Retype nothing but the lines from the start of the material up to and including the line with "const [toe, mid, heel] = rows;". Pictures don't belong in the copy.

[[ Entries provided, beginning ]]

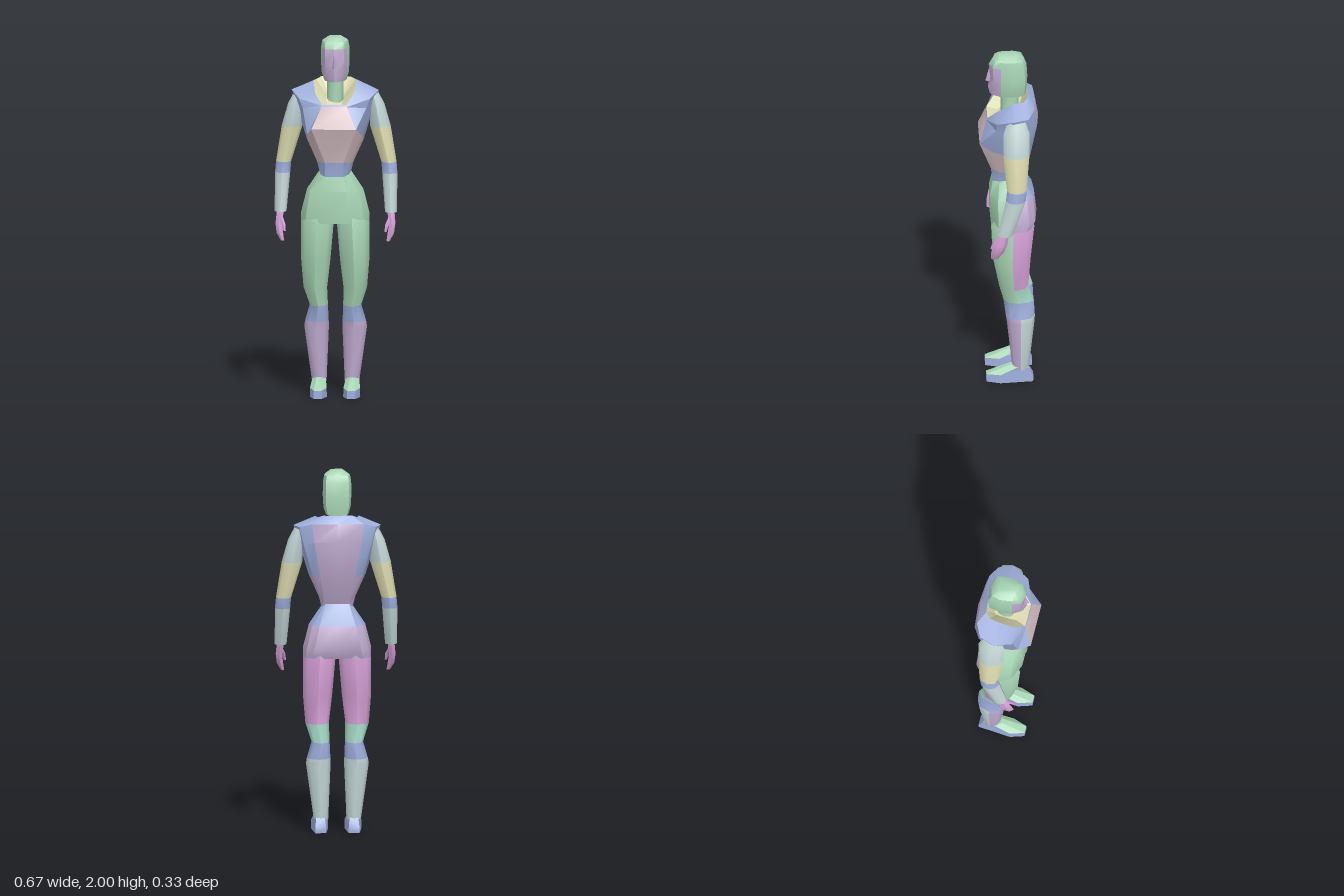
import * as THREE from 'three';
import { toCreasedNormals } from 'three/addons/utils/BufferGeometryUtils.js';

const COLOURS = {
  g: ['green', 0xa9d6b6], l: ['lilac', 0xc0abd0], b: ['blue', 0x9fafdc], p: ['pink', 0xd5a0d6],
  y: ['paleYellow', 0xdcdbb0], t: ['paleTeal', 0xc3d5d6], d: ['dustyRose', 0xd3bcc0], m: ['mint', 0xa6dac8],
};

// Oval ring starting at the front
const oval = (sides) => (x, y, z, rx, rz) => Array.from({ length: sides }, (_, j) => {
  const t = (j / sides) * Math.PI * 2;
  return [x + rx * Math.sin(t), y, z + rz * Math.cos(t)];
});

// Full ring from its left half, listed front to back
const mirrorRing = (half) => [...half, ...half.map(([x, y, z]) => [-x, y, z]).reverse()];

// Layer string: front centre, the side segments, back centre
const mirrorLayer = (s) => s.slice(1) + s.slice(1, -1).split('').reverse().join('') + s[0];

// Torso ring: front, side and back heights, then front corner, side and back corner
const torsoRing = (yf, ys, yb, xf, zf, xs, xb, zb) => mirrorRing([
  [xf, yf, zf],
  [xf + (xs - xf) * 0.75, (yf + ys) / 2, zf * 0.6],
  [xs, ys, -0.02],
  [xs + (xb - xs) * 0.3, ys, zb * 0.7],
  [xb, yb, zb * 0.93],
  [0, yb, zb],
]);

// Head ring: face centre, cheek, hairline, side, back corner, back centre
const headRing = (y, zf, cheekX, cheekZ, xs, zb) => mirrorRing([
  [0, y, zf], [cheekX, y, cheekZ], [xs * 0.88, y, 0.045],
  [xs, y, -0.02], [xs * 0.82, y, zb * 0.85], [0, y, zb],
]);

// Shoe ring: half width, height and depth of toe, side and heel
const shoeRing = (...rows) => {
  const corner = (row, s) => [0.092 + s * row[0], row[1], row[2]];
  const [toe, mid, heel] = rows;
  return [corner(toe, -1), corner(toe, 1), corner(mid, 1), corner(heel, 1), corner(heel, -1), corner(mid, -1)];
};

export function createModel() {
  const root = new THREE.Group();
  root.name = 'figure';
  const mats = {};
  for (const [key, [name, color]] of Object.entries(COLOURS)) {
    mats[key] = new THREE.MeshStandardMaterial({ color });
    mats[key].name = name;
  }

  // Skin over rings listed bottom to top; layers[i][j] is the colour of segment j above ring i.
  function loft(name, rings, layers, caps, { side = 1, crease = 0.6, shift = 0 } = {}) {
    const buckets = {};
    const tri = (key, a, b, c) => {
      const cross = new THREE.Vector3().subVectors(b, a).cross(new THREE.Vector3().subVectors(c, a));
      if (cross.length() < 1e-7) return;
      for (const v of side > 0 ? [a, b, c] : [c, b, a]) (buckets[key] ??= []).push(v.x * side + shift, v.y, v.z);
    };
    const rows = rings.map((r) => r.map((p) => new THREE.Vector3(...p)));
    const n = rows[0].length;
    layers.forEach((layer, i) => {
      for (let j = 0; j < n; j++) {
        const k = (j + 1) % n, key = layer[j % layer.length];
        tri(key, rows[i][j], rows[i][k], rows[i + 1][k]);
        tri(key, rows[i][j], rows[i + 1][k], rows[i + 1][j]);
      }
    });
    const first = rows[0], last = rows[rows.length - 1];
    for (let j = 1; j < n - 1; j++) {
      tri(caps[0], first[0], first[j + 1], first[j]);
      tri(caps[1], last[0], last[j], last[j + 1]);
    }
    const geo = new THREE.BufferGeometry();
    const keys = Object.keys(buckets);
    let start = 0;
    keys.forEach((key, i) => {
      geo.addGroup(start, buckets[key].length / 3, i);
      start += buckets[key].length / 3;
    });
    geo.setAttribute('position', new THREE.Float32BufferAttribute(Object.values(buckets).flat(), 3));
    const mesh = new THREE.Mesh(toCreasedNormals(geo, crease), keys.map((k) => mats[k]));
    mesh.name = name;
    root.add(mesh);
  }

  // Hips up to the waist
  const waist = torsoRing(1.23, 1.25, 1.265, 0.05, 0.09, 0.088, 0.065, -0.065);
  loft('hips', [
    torsoRing(0.97, 0.97, 0.97, 0.06, 0.1, 0.188, 0.14, -0.13),
    torsoRing(1.02, 1.02, 1.02, 0.06, 0.105, 0.188, 0.13, -0.153),
    torsoRing(1.15, 1.15, 1.15, 0.07, 0.105, 0.155, 0.1, -0.138),
    waist,
  ], ['gggllll', 'gggllll', 'gggbbbb'].map(mirrorLayer), 'gg', { shift: -0.005 });

  // Jacket, shoulders and the collar folding in to the neck
  loft('jacket', [
    waist,
    torsoRing(1.31, 1.3, 1.3, 0.05, 0.1, 0.1, 0.075, -0.08),
    torsoRing(1.505, 1.43, 1.42, 0.123, 0.165, 0.158, 0.095, -0.125),
    torsoRing(1.625, 1.6, 1.62, 0.07, 0.125, 0.21, 0.13, -0.163),
    torsoRing(1.63, 1.7, 1.72, 0.068, 0.122, 0.24, 0.142, -0.145),
    torsoRing(1.635, 1.75, 1.762, 0.066, 0.12, 0.12, 0.08, -0.105),
    torsoRing(1.63, 1.66, 1.66, 0.04, 0.06, 0.05, 0.04, -0.065),
  ], ['bbbllll', 'dddllll', 'dbbbbll', 'bbbbbll', 'bbbbbbb', 'yyyyyyy'].map(mirrorLayer), 'by', { shift: -0.005 });

  // Head: face in front, hair around it
  loft('head', [
    headRing(1.76, 0.105, 0.025, 0.095, 0.063, -0.095),
    headRing(1.8, 0.115, 0.04, 0.09, 0.075, -0.1),
    headRing(1.865, 0.105, 0.052, 0.085, 0.079, -0.103),
    headRing(1.942, 0.11, 0.052, 0.09, 0.078, -0.098),
    headRing(1.978, 0.09, 0.05, 0.075, 0.071, -0.083),
    headRing(2, 0.052, 0.03, 0.05, 0.036, -0.05),
  ], ['lllgggg', 'lllgggg', 'lllgggg', 'g', 'g'].map((s) => (s === 'g' ? s : mirrorLayer(s))), 'gg',
  { crease: 0.75, shift: -0.005 });
  loft('nose', [oval(4)(0, 1.835, 0.1, 0.013, 0.028), oval(4)(0, 1.91, 0.1, 0.006, 0.01)], ['l'], 'll', { shift: -0.005 });
  loft('neck', [1.63, 1.79].map((y) => oval(8)(0, y, -0.005, 0.045, 0.05)), ['g'], 'gg', { crease: 0.9, shift: -0.005 });

  for (const side of [1, -1]) {
    const prefix = side > 0 ? 'left' : 'right';
    const ring = oval(8), handRing = oval(6);

    // Arm: forearm, elbow band, sleeve
    loft(prefix + 'Arm', [
      ring(0.304, 1.03, 0.03, 0.033, 0.042),
      ring(0.295, 1.24, -0.028, 0.042, 0.055),
      ring(0.29, 1.3, -0.033, 0.042, 0.054),
      ring(0.243, 1.5, -0.033, 0.057, 0.072),
      ring(0.223, 1.62, -0.035, 0.043, 0.072),
      ring(0.203, 1.685, -0.035, 0.03, 0.05),
    ], ['t', 'b', 'y', 't', 't'], 'tt', { side, crease: 0.9 });

    // Hand with a separate thumb
    loft(prefix + 'Hand', [
      handRing(0.291, 0.877, 0.09, 0.01, 0.02),
      handRing(0.306, 0.92, 0.075, 0.02, 0.034),
      handRing(0.312, 0.97, 0.06, 0.02, 0.04),
      handRing(0.304, 1.035, 0.038, 0.022, 0.028),
    ], ['p', 'p', 'p'], 'pp', { side });
    loft(prefix + 'Thumb', [
      handRing(0.278, 0.93, 0.1, 0.007, 0.012),
      handRing(0.284, 0.965, 0.088, 0.011, 0.016),
      handRing(0.3, 1, 0.06, 0.012, 0.02),
    ], ['p', 'p'], 'pp', { side });

    // Leg: shin, cuff, knee and thigh
    loft(prefix + 'Leg', [
      ring(0.09, 0.07, -0.062, 0.04, 0.045),
      ring(0.105, 0.38, -0.062, 0.068, 0.077),
      ring(0.103, 0.41, -0.06, 0.065, 0.08),
      ring(0.092, 0.5, -0.052, 0.05, 0.083),
      ring(0.11, 0.6, -0.024, 0.065, 0.08),
      ring(0.107, 0.76, -0.014, 0.081, 0.102),
      ring(0.098, 0.97, -0.02, 0.09, 0.118),
      ring(0.095, 1.03, -0.02, 0.075, 0.095),
    ], ['llttttll', 'llttttll', 'b', 'ggmmmmgg', 'ggppppgg', 'ggppppgg', 'ggllllgg'], 'gg',
    { side, crease: 0.9, shift: -0.005 });

    // Shoe with a coloured instep
    loft(prefix + 'Shoe', [
      shoeRing([0.023, 0, 0.127], [0.047, 0, 0.05], [0.03, 0, -0.13]),
      shoeRing([0.021, 0.045, 0.127], [0.046, 0.05, 0.05], [0.03, 0.03, -0.132]),
      shoeRing([0.013, 0.1, -0.005], [0.037, 0.09, -0.04], [0.024, 0.08, -0.105]),
    ], ['b', 'ggbbbg'], 'dg', { side, shift: -0.003 });
  }
  return root;
}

[[ Entries provided, end ]]

Output:
import * as THREE from 'three';
import { toCreasedNormals } from 'three/addons/utils/BufferGeometryUtils.js';

const COLOURS = {
  g: ['green', 0xa9d6b6], l: ['lilac', 0xc0abd0], b: ['blue', 0x9fafdc], p: ['pink', 0xd5a0d6],
  y: ['paleYellow', 0xdcdbb0], t: ['paleTeal', 0xc3d5d6], d: ['dustyRose', 0xd3bcc0], m: ['mint', 0xa6dac8],
};

// Oval ring starting at the front
const oval = (sides) => (x, y, z, rx, rz) => Array.from({ length: sides }, (_, j) => {
  const t = (j / sides) * Math.PI * 2;
  return [x + rx * Math.sin(t), y, z + rz * Math.cos(t)];
});

// Full ring from its left half, listed front to back
const mirrorRing = (half) => [...half, ...half.map(([x, y, z]) => [-x, y, z]).reverse()];

// Layer string: front centre, the side segments, back centre
const mirrorLayer = (s) => s.slice(1) + s.slice(1, -1).split('').reverse().join('') + s[0];

// Torso ring: front, side and back heights, then front corner, side and back corner
const torsoRing = (yf, ys, yb, xf, zf, xs, xb, zb) => mirrorRing([
  [xf, yf, zf],
  [xf + (xs - xf) * 0.75, (yf + ys) / 2, zf * 0.6],
  [xs, ys, -0.02],
  [xs + (xb - xs) * 0.3, ys, zb * 0.7],
  [xb, yb, zb * 0.93],
  [0, yb, zb],
]);

// Head ring: face centre, cheek, hairline, side, back corner, back centre
const headRing = (y, zf, cheekX, cheekZ, xs, zb) => mirrorRing([
  [0, y, zf], [cheekX, y, cheekZ], [xs * 0.88, y, 0.045],
  [xs, y, -0.02], [xs * 0.82, y, zb * 0.85], [0, y, zb],
]);

// Shoe ring: half width, height and depth of toe, side and heel
const shoeRing = (...rows) => {
  const corner = (row, s) => [0.092 + s * row[0], row[1], row[2]];
  const [toe, mid, heel] = rows;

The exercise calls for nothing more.